John Huber and Piero Stanig will be speaking on this paper tomorrow in the comparative politics seminar. This is important stuff. From the paper:
Why do poor people, who would benefit from redistribution, often vote for parties that oppose it? Democratic elections can serve to diminish inequality by enabling a country’s poorest members to receive resources from wealthier ones. The poor can obtain these resources by helping to elect parties that pledge to tax the rich and transfer the proceeds to the poor. But if the poor do tenot vote for parties that are committed to redistribution, elections are unlikely to play this role of raising the economic well-being of the poor. Why, then, would some poor individuals use their vote to advance the electoral success of right-wing parties that oppose redistribution?
Both income and religious attendance are predictive of voting for conservative parties (in the context of this paper, parties that oppose redistributive policies):
The average proportion of right-wing support increases as income increases, regardless of whether we include all voters or classify voters by religiosity. And the average proportion of right-wing support is higher among religious than among secular voters, regardless of whether we include all voters or classify by income. . . . But one interesting interaction emerges from these summaries of aggregate proportions. When we consider income polarization between the middle class and the poor, it is higher among religious than secular voters.
This is consistent with what we found in the U.S.:
But John and Piero go beyond our descriptive analysis by studying how factors of the political system are predictive of stronger or weaker links between income and voting in a country. They find:
The poor have a greater propensity to support right-wing parties in countries that are ethnically heterogeneous, rich, low in urbanization, low in party-system polarization, and that have no parties that are at once left wing on redistribution and right wing on issues related to individual liberty. . . . Income-based voting polarization increases when countries are ethnically homogenous and urbanized, when voters can choose to vote for a left-wing redistributive party that is conservative on individual liberty issues, and when there is no religious tax.
Finally, to get back to the U.S., they say:
Voters in the U.S. are only slightly above average in their level of support for right-wing parties.

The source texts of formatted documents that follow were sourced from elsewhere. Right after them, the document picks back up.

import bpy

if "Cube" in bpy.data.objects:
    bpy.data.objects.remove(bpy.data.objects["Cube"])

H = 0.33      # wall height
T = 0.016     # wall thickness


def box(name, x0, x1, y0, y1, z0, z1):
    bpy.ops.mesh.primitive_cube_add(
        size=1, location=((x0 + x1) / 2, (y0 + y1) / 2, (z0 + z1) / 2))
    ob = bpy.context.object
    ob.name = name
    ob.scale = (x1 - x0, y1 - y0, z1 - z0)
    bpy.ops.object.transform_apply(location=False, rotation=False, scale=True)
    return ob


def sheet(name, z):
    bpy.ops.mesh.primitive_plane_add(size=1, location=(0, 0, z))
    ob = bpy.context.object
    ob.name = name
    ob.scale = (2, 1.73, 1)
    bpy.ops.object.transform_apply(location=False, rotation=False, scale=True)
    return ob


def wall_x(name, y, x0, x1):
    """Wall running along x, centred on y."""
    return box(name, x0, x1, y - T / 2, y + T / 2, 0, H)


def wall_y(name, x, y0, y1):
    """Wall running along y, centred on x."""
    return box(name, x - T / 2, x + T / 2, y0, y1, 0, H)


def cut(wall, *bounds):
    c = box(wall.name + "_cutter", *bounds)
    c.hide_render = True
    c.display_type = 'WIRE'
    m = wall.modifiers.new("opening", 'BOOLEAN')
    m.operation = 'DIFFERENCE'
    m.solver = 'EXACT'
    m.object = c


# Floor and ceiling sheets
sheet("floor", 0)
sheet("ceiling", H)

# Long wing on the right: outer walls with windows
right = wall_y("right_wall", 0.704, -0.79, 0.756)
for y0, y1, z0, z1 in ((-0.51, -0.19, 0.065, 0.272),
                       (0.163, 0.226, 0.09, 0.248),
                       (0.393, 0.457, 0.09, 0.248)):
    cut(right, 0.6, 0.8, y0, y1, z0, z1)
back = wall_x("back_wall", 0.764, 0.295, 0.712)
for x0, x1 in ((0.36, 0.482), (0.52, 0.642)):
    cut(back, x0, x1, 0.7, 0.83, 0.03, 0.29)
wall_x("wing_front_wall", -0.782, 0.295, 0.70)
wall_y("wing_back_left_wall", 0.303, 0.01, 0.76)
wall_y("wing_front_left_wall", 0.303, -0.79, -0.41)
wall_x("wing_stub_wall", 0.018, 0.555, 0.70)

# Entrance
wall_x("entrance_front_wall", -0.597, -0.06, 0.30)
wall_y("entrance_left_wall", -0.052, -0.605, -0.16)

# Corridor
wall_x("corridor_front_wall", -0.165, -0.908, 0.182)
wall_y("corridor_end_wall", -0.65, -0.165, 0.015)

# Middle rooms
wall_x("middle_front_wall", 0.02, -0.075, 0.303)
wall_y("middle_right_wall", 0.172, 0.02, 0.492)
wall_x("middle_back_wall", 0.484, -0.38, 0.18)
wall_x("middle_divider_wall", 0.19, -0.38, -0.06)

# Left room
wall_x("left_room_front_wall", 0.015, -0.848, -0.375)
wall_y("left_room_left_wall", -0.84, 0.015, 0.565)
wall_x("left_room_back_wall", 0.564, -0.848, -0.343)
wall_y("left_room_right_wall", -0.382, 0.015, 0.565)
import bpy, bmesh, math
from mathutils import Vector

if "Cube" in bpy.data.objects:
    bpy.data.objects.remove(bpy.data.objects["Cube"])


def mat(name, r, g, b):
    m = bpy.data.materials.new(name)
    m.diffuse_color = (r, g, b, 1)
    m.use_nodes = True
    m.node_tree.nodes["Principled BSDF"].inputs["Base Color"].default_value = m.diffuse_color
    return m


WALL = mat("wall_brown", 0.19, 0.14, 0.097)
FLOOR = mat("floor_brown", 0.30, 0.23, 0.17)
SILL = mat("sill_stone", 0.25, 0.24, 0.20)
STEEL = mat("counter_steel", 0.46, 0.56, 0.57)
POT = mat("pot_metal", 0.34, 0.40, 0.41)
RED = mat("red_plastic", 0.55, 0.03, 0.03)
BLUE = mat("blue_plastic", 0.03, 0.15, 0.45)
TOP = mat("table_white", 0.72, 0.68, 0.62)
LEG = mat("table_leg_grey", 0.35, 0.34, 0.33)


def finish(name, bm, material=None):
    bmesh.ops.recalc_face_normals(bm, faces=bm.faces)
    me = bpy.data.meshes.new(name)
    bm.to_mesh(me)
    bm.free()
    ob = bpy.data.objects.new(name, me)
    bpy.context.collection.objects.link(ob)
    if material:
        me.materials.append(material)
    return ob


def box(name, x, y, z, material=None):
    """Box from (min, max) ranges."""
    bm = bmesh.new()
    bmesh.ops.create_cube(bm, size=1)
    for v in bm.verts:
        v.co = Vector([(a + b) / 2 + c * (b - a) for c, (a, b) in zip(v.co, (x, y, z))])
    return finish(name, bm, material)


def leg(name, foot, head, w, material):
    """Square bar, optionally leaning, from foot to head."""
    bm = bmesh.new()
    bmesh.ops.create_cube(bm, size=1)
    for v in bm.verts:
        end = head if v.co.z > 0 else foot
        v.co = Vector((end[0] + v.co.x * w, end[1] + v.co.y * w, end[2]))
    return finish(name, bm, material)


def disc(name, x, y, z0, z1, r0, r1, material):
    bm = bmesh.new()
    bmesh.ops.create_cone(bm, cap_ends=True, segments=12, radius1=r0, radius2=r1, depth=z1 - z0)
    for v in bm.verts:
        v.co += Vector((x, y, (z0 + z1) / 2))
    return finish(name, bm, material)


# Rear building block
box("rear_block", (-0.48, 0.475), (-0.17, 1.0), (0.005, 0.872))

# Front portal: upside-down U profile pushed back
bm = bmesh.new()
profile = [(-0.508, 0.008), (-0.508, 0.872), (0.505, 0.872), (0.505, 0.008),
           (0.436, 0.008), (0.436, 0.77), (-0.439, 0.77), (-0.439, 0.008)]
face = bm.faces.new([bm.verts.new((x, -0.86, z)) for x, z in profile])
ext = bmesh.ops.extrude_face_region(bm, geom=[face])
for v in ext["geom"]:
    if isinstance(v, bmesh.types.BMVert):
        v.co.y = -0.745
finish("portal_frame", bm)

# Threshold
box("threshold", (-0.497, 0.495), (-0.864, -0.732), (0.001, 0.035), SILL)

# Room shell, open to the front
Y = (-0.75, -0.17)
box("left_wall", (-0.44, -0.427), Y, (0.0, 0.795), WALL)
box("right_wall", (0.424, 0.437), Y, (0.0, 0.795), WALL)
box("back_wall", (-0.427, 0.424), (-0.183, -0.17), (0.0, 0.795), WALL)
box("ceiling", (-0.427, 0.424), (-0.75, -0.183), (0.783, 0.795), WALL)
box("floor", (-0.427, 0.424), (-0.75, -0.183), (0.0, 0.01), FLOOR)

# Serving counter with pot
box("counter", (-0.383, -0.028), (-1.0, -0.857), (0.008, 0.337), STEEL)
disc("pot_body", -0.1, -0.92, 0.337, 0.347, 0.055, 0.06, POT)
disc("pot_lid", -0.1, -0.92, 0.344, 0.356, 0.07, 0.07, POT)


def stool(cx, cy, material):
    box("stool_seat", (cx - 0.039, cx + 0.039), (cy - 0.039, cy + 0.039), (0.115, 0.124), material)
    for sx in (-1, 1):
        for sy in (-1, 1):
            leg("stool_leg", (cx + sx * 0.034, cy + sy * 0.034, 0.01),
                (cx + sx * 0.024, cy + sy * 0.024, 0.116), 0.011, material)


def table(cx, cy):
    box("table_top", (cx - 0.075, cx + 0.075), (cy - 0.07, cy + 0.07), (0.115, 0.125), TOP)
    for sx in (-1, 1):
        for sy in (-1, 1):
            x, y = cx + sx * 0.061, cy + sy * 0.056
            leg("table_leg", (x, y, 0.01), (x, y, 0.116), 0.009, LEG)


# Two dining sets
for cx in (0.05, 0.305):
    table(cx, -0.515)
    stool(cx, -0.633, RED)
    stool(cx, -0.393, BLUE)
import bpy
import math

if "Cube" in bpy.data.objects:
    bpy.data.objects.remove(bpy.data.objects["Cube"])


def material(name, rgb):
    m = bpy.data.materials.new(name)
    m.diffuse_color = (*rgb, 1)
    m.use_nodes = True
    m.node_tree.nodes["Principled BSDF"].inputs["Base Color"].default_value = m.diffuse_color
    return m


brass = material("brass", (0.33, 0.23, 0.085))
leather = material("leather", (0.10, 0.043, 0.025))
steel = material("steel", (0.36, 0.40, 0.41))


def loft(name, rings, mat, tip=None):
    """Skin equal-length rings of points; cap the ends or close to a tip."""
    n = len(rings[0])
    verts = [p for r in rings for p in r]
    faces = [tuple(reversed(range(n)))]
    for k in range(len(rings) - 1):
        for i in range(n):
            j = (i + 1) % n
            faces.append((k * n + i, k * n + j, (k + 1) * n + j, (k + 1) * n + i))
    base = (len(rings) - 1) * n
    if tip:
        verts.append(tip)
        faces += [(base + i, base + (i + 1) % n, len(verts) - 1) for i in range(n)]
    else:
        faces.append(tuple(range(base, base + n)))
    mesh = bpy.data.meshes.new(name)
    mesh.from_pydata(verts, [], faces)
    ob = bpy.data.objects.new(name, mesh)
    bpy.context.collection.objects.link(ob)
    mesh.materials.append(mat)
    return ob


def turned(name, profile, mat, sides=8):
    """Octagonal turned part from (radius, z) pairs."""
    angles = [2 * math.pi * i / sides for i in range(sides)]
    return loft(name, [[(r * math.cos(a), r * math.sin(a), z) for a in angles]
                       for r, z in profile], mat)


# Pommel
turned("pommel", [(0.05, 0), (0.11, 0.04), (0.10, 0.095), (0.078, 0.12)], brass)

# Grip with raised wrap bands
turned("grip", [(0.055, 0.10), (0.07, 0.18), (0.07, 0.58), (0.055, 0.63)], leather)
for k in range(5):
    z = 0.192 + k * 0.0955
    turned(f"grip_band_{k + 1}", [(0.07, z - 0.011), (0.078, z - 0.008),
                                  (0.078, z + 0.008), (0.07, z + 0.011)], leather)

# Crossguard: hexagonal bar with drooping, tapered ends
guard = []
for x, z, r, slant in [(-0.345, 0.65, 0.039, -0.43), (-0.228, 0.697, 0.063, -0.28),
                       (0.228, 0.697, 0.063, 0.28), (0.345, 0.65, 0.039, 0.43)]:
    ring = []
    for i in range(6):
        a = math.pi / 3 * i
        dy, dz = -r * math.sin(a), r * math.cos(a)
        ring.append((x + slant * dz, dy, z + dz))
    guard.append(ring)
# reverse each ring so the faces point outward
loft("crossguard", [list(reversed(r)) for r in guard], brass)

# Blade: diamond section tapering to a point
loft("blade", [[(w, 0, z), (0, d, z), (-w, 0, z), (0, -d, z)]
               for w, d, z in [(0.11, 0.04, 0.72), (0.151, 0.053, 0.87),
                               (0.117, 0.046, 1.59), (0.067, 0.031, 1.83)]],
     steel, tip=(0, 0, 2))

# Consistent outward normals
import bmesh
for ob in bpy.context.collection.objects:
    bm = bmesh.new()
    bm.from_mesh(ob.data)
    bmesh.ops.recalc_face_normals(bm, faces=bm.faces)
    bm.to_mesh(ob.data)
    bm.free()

Three factors should drive U.S. voters to the right: the relatively high level of ethnic heterogeneity, the U.S.’s wealth, and the “forced choice” feature of the party system. Working against these variables, however, is the very high level of party-system polarization, which drives poor and middle-class voters to the left, and the relatively high level of urbanization, which drives poor voters to the left. . . . Although the level of right-wing support is relatively average . . . voting polarization on income is much higher in the U.S. that in most other countries. That is, poor voters are relatively more likely than middle-class voters to support left-wing parties in the U.S. than in other countries.
One thing I’d like to understand is the differences in polarizations in different U.S. states (or, for that matter, different Mexican states). In presidential elections, everybody is voting on the same issues, so the institutional explanations of this Huber and Stanig paper wouldn’t seem to directly answer the question.
Finally, some picky things:
1. I’d be a little more careful about the causal language, for example, “the effect of income” and “the impact of income” on page 4. To the extent that income is an attribute rather than a treatment, the relation between income and voting isn’t necessarily causal.
2. All the tables should be graphs. And when countries are listed, I’d prefer to use some ordering such as avg income or avg religiosity, not alphabetical.
3. Fig 1 should show the country names. (Yes, you can do it, if necessary by breaking into different graphs for different regions of the world.) Also, the x and y-axes should stop at 0 (rather than following the R default and going below zero).
4. Figure 2 shouldn’t be in alphabetical order. Actually, I don’t think Figure 2 has much information, so I’d remove it. Figure 3 should also not be alphabetical, also I think it could be done better. In particular, income polarization should bnot be plotted on the same scale as vote proportions. And something wacky is going on with Belgium and some other countries with the placement of the x-axis. Also, use the full country names rather than tricky 3-letter all-caps abbreviations. Ink is basically free here.
5. FIgs 3,4,5 can be displayed, for example, as a long array of countries, as a 28×3 array, so that each row shows everything that’s going on with a country. I’d really like to see these graphs cleaned up, because to me, they’re the meat of the paper. I’d start by replacing all the barplots with line plots, which will allow multiple lines on a graph. Our own graphs reproduced above (for the 3 states) could be a template here.
6. Figure 6 is pretty good,. I’d put fewer labels on the axes (the y-axis could be just 0, .5, 1), get rid of the horizontal lines (but, yes, given that they’re there, it’s nice that they’re so light), and, again, don’t have the graphs go below 0. I’d also label the two lines directly on each graph, rather than use the key at the bottom of the page.
7. In Figure 7, again, label the lines directly on each graph. This is a bit of work, but once you’ve figured out what you want in the final paper, it would be much easier to follow (as a researcher, not just as a “consumer” of the paper) if the lines are labeled (“secular poor”, “secular middle”, etc.)